As epic fantasies so often do The Emperor’s Blades, a debut novel from Brian Stavely, begins with the death of a ruler, and continues to follow the fall-out as it consumes his realm and children. This pattern should be familiar to readers of everything from George R.R. Martin’s A Song of Ice and Fire, to David Anthony Durham’s Acacia Trilogy. In this case, Staveley begins with three children — two male heirs, Kaden and Valyn, and a daughter suited to rule in all ways but her gender, Adare. The boys are gone from court, sent away by their father to learn at the feet of other masters, both to groom them for rule and protect them from the court’s conspiracies.

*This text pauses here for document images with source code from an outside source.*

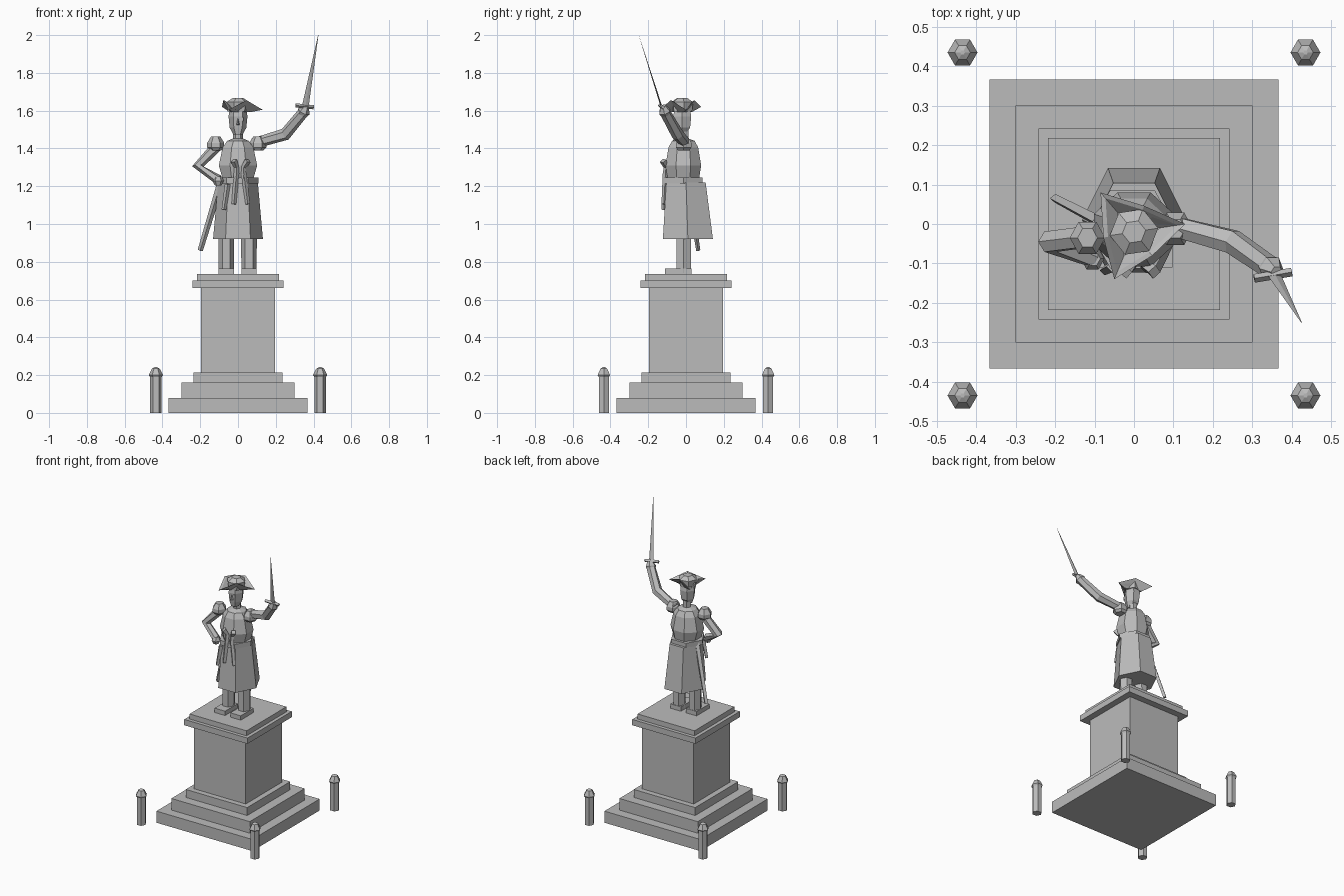
import bpy, bmesh
from math import cos, sin, tau
from mathutils import Vector

if "Cube" in bpy.data.objects:
    bpy.data.objects.remove(bpy.data.objects["Cube"])

stone = bpy.data.materials.new("grey stone")
stone.use_nodes = True
stone.diffuse_color = (0.5, 0.5, 0.5, 1)
stone.node_tree.nodes["Principled BSDF"].inputs["Base Color"].default_value = (0.5, 0.5, 0.5, 1)


def skin(name, rings):
    """Join point rings of equal length into a closed flat-shaded solid."""
    bm = bmesh.new()
    loops = [[bm.verts.new(p) for p in ring] for ring in rings]
    n = len(loops[0])
    for a, b in zip(loops, loops[1:]):
        for i in range(n):
            j = (i + 1) % n
            bm.faces.new((a[i], a[j], b[j], b[i]))
    bm.faces.new(loops[0][::-1])
    bm.faces.new(loops[-1])
    bmesh.ops.recalc_face_normals(bm, faces=bm.faces)
    mesh = bpy.data.meshes.new(name)
    bm.to_mesh(mesh)
    bm.free()
    mesh.materials.append(stone)
    obj = bpy.data.objects.new(name, mesh)
    bpy.context.collection.objects.link(obj)
    return obj


def lathe(name, x, y, levels, sides=6, turn=0.0):
    """Stack of elliptical rings, each level being (rx, ry, z, y shift)."""
    angles = [turn + tau * i / sides for i in range(sides)]
    return skin(name, [[(x + rx * cos(a), y + dy + ry * sin(a), z) for a in angles]
                       for rx, ry, z, dy in levels])


def box(name, x, y, z):
    corners = [(x[0], y[0]), (x[1], y[0]), (x[1], y[1]), (x[0], y[1])]
    return skin(name, [[(*c, h) for c in corners] for h in z])


def limb(name, points, radii, sides=6, flat=1.0, side_axis=(0, 1, 0)):
    """Tube along a path; flat squashes it along the given axis."""
    pts = [Vector(p) for p in points]
    rings = []
    for i, p in enumerate(pts):
        way = (pts[min(i + 1, len(pts) - 1)] - pts[max(i - 1, 0)]).normalized()
        u = way.cross(Vector(side_axis)).normalized()
        v = way.cross(u)
        rings.append([p + radii[i] * (u * cos(tau * k / sides) + v * flat * sin(tau * k / sides))
                      for k in range(sides)])
    return skin(name, rings)


# Stepped pedestal
for name, h, low, high in [("bottom_step", 0.367, 0, 0.08), ("middle_step", 0.30, 0.08, 0.16),
                           ("top_step", 0.235, 0.16, 0.215), ("pedestal_shaft", 0.197, 0.215, 0.66),
                           ("cornice", 0.242, 0.66, 0.70), ("plinth", 0.218, 0.70, 0.735)]:
    box(name, (-h, h), (-h, h), (low, high))

# Corner bollards
for sx in (-1, 1):
    for sy in (-1, 1):
        lathe("bollard", sx * 0.435, sy * 0.435,
              [(0.031, 0.031, 0, 0), (0.031, 0.031, 0.19, 0), (0.038, 0.038, 0.2, 0),
               (0.02, 0.02, 0.235, 0), (0.006, 0.006, 0.242, 0)])

# Legs and boots
for side, x in (("right", -0.062), ("left", 0.058)):
    lathe(side + "_leg", x, -0.012, [(0.04, 0.045, 0.735, 0), (0.042, 0.045, 0.95, 0)])
    box(side + "_boot", (x - 0.04, x + 0.04), (-0.11, 0.03), (0.735, 0.765))

# Coat skirt, belt and torso
lathe("coat_skirt", 0, 0, [(0.132, 0.153, 0.92, 0.01), (0.105, 0.12, 1.22, 0)])
lathe("belt", -0.004, -0.013, [(0.112, 0.115, 1.215, 0), (0.112, 0.115, 1.247, 0)])
lathe("torso", 0, -0.014,
      [(0.088, 0.09, 1.24, 0), (0.11, 0.102, 1.31, 0), (0.088, 0.085, 1.405, 0),
       (0.062, 0.065, 1.44, 0), (0.03, 0.03, 1.452, 0)], 8, tau / 16)

# Neck, head, nose and eye patch
lathe("neck", 0, -0.01, [(0.026, 0.026, 1.44, 0), (0.026, 0.026, 1.51, 0)])
lathe("head", 0.0, -0.02, [(0.026, 0.03, 1.475, -0.01), (0.044, 0.048, 1.51, 0),
                           (0.05, 0.055, 1.57, 0), (0.042, 0.045, 1.62, 0)])
skin("nose", [[(-0.01, -0.06, 1.525), (0.01, -0.06, 1.525), (0, -0.082, 1.527)],
              [(-0.004, -0.06, 1.56), (0.004, -0.06, 1.56), (0, -0.068, 1.56)]])
box("eye_patch", (0.01, 0.028), (-0.071, -0.062), (1.545, 1.565))

# Three-cornered hat: low tips with turned-up sides between them
lathe("hat_crown", 0, -0.02, [(0.056, 0.056, 1.595, 0), (0.062, 0.062, 1.645, 0),
                              (0.03, 0.03, 1.666, 0)], 6, 0.15)
tips = [Vector((0.13, 0, 1.605)), Vector((-0.085, 0.08, 1.62)), Vector((-0.05, -0.14, 1.605))]
rim = []
for i, tip in enumerate(tips):
    mid = (tip + tips[(i + 1) % 3]) / 2
    rim += [tip, Vector((mid.x * 1.15, mid.y * 1.15, 1.655))]
centre = Vector((0, -0.02, 0))
base = [Vector((0, -0.02, 1.592)) + 0.5 * Vector((p.x, p.y + 0.02, 0)) for p in rim]
inner = [centre + (p - centre) * 0.85 + Vector((0, 0, 0.148 * p.z)) for p in rim]
well = [Vector((p.x, p.y, 1.605)) for p in base]
skin("hat_brim", [base, rim, inner, well])

# Arms and shoulder pads
limb("right_arm", [(-0.10, -0.03, 1.425), (-0.212, -0.045, 1.305), (-0.105, -0.085, 1.235)],
     [0.03, 0.031, 0.026])
lathe("right_hand", -0.105, -0.088, [(0.018, 0.02, 1.205, 0), (0.03, 0.032, 1.228, 0), (0.02, 0.02, 1.252, 0)])
limb("left_arm", [(0.08, 0, 1.425), (0.25, -0.045, 1.475), (0.345, -0.11, 1.59)],
     [0.028, 0.033, 0.029])
limb("left_hand", [(0.335, -0.103, 1.575), (0.348, -0.113, 1.595), (0.362, -0.122, 1.625)],
     [0.025, 0.034, 0.016])
for side, x, y in (("right", -0.118, -0.035), ("left", 0.105, -0.012)):
    lathe(side + "_shoulder_pad", x, y,
          [(0.03, 0.034, 1.39, 0), (0.045, 0.047, 1.405, 0), (0.045, 0.047, 1.43, 0), (0.025, 0.027, 1.462, 0)])

# Raised sword
limb("sword_guard", [(0.305, -0.138, 1.628), (0.40, -0.122, 1.618)], [0.011, 0.011], 4)
limb("sword_blade", [(0.355, -0.128, 1.615), (0.425, -0.25, 2.0)], [0.018, 0.001], 4, 0.25)

# Scabbard hanging at the right hip
limb("scabbard", [(-0.085, 0.005, 1.24), (-0.2, 0.065, 0.86)], [0.019, 0.014], 4, 0.8)

# Pair of pistols tucked in the belt, and a third at the hip
for name, top, low in (("right_pistol", -0.008, -0.022), ("left_pistol", 0.03, 0.052), ("hip_pistol", -0.055, -0.075)):
    drop = 0.06 if name == "hip_pistol" else 0
    limb(name + "_barrel", [(top, -0.108, 1.27 - drop), (low, -0.118, 1.105 - drop / 2)], [0.015, 0.012], 4)
    if not drop:
        limb(name + "_grip", [(top, -0.112, 1.24), (top, -0.106, 1.3), (low, -0.122, 1.335)],
             [0.013, 0.013, 0.018], 4)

Kaden, first in line for the throne, is a monk. Not the sexy D&D-type, with fists of stone, but rather a contemplative ascetic seeking to understand the world from a different perspective. Valyn lives a different life among the Kettral, the Empire’s special forces. Most of the Staveley’s narrative is concerned with the brothers’ conflicts: Kaden to realize a state of mind his father sent him to learn, and Valyn to find acceptance in an elite brotherhood. Of course, the impact of their father’s death resonates throughout their stories, but only in an overarching way. The Emperor’s Blades is very much a coming of age story, and less about the epic struggle for the Unhewn Throne and the fate of the world. Read More »
Last year was ink drawings of samurais, and this year it’s knights.
From the moment Seattle-based artist Kekai Kotaki posted the first of his thousand and one knights, I knew it’d become a weekly delight to see his new creations. Last Year, Kotaki did a small set of sketches featuring samurai designs, which featured stylish heavy inks, accented by bold colours, and showcased his ability to apply creative license to an iconic warrior. I loved the project so much, that I reached out to Kotaki to have a chat about his knights.
“I tend to try pick a theme each year and try to run with it as long as possible,” Kotaki explained when I asked him about the project’s origins. “Last year was ink drawings of samurais, and this year it’s knights.”
I even joke about making a book called The One Thousand and One Knights, but I had to hold off on it, because 1,001 is quite a lot of knights.
Most readers of A Dribble of Ink will know Kotaki for his work as a cover artist (notably, Peter Orullian’s The Unremembered, and The Malazan Book of the Fallen by Steven Erikson). In addition to his work as a cover artist, Kotaki is also known for his work on Guild Wars 2, ArenaNet’s popular MMORPG with some of the most iconic world and character design in the genre. Kotaki’s fans will recognize the abstract, ethereal concept art and landscapes from his time with Guild Wars 2. He does tone and epic encounters better than anyone else in biz, so these character studies — simple armoured knights, direct and full of personality despite their facelessness — are a pleasing diversion for the artist. Read More »
So, the first shot at a cover for Steven Erikson’s upcoming science fiction novel, Willfull Child, was a bit of a whiff. This new one is… better, at least?
Images via Sokka’s Cactus Juice
The first two seasons of The Legend of Korra were problematic for a few reasons. Chief among these is its lack of an identity and defined set of goals. Avatar: The Last Airbender established its goal in the first episode: save the world from the machinations of the Fire Nation and its power-hungry leader. The Legend of Korra, on the other hand, can’t decide if it’s a coming-of-age story, an exploration of social and political revolution, a buddy-cop comedy, or an epic fantasy. Instead of dedicating itself to a tight focus, it splits its attention between all of these themes and doesn’t do any of them particularly well. Read More »
While fans wait patiently for The Doors of Stone, the third volume in Patrick Rothfuss’ massively popular Kingkiller Chronicles, the author has been busy on several projects, including work on the final volume, The Doors of Stone. The most imminent of these, due for release in November, is The Slow Regard of Silent Things, a novella announced by Rothfuss in April, 2014.
If there’s anything that Rothfuss wants to make clear about The Slow Regard of Silent Things, however, it’s that the novella is not the third volume in the Kingkiller Chronicles. “It’s not a mammoth tome that you can use to threaten people and hold open doors,” Rothfuss explained in his announcement post. “It’s a short, sweet story about one of my favorite characters. It’s a book about Auri.”
In the announcement post, Rothfuss revealed an early synopsis for the novella:
The Slow Regard of Silent Things is set at The University where the brightest minds work to unravel the mysteries of enlightened sciences, such as artificing and alchemy. Auri, a former student (and a secondary but influential character from Rothfuss’s earlier novels) now lives alone beneath the sprawling campus in a maze of ancient and abandoned passageways. There in The Underthing, she feels her powers and learns to see the truths that science—and her former classmates—have overlooked.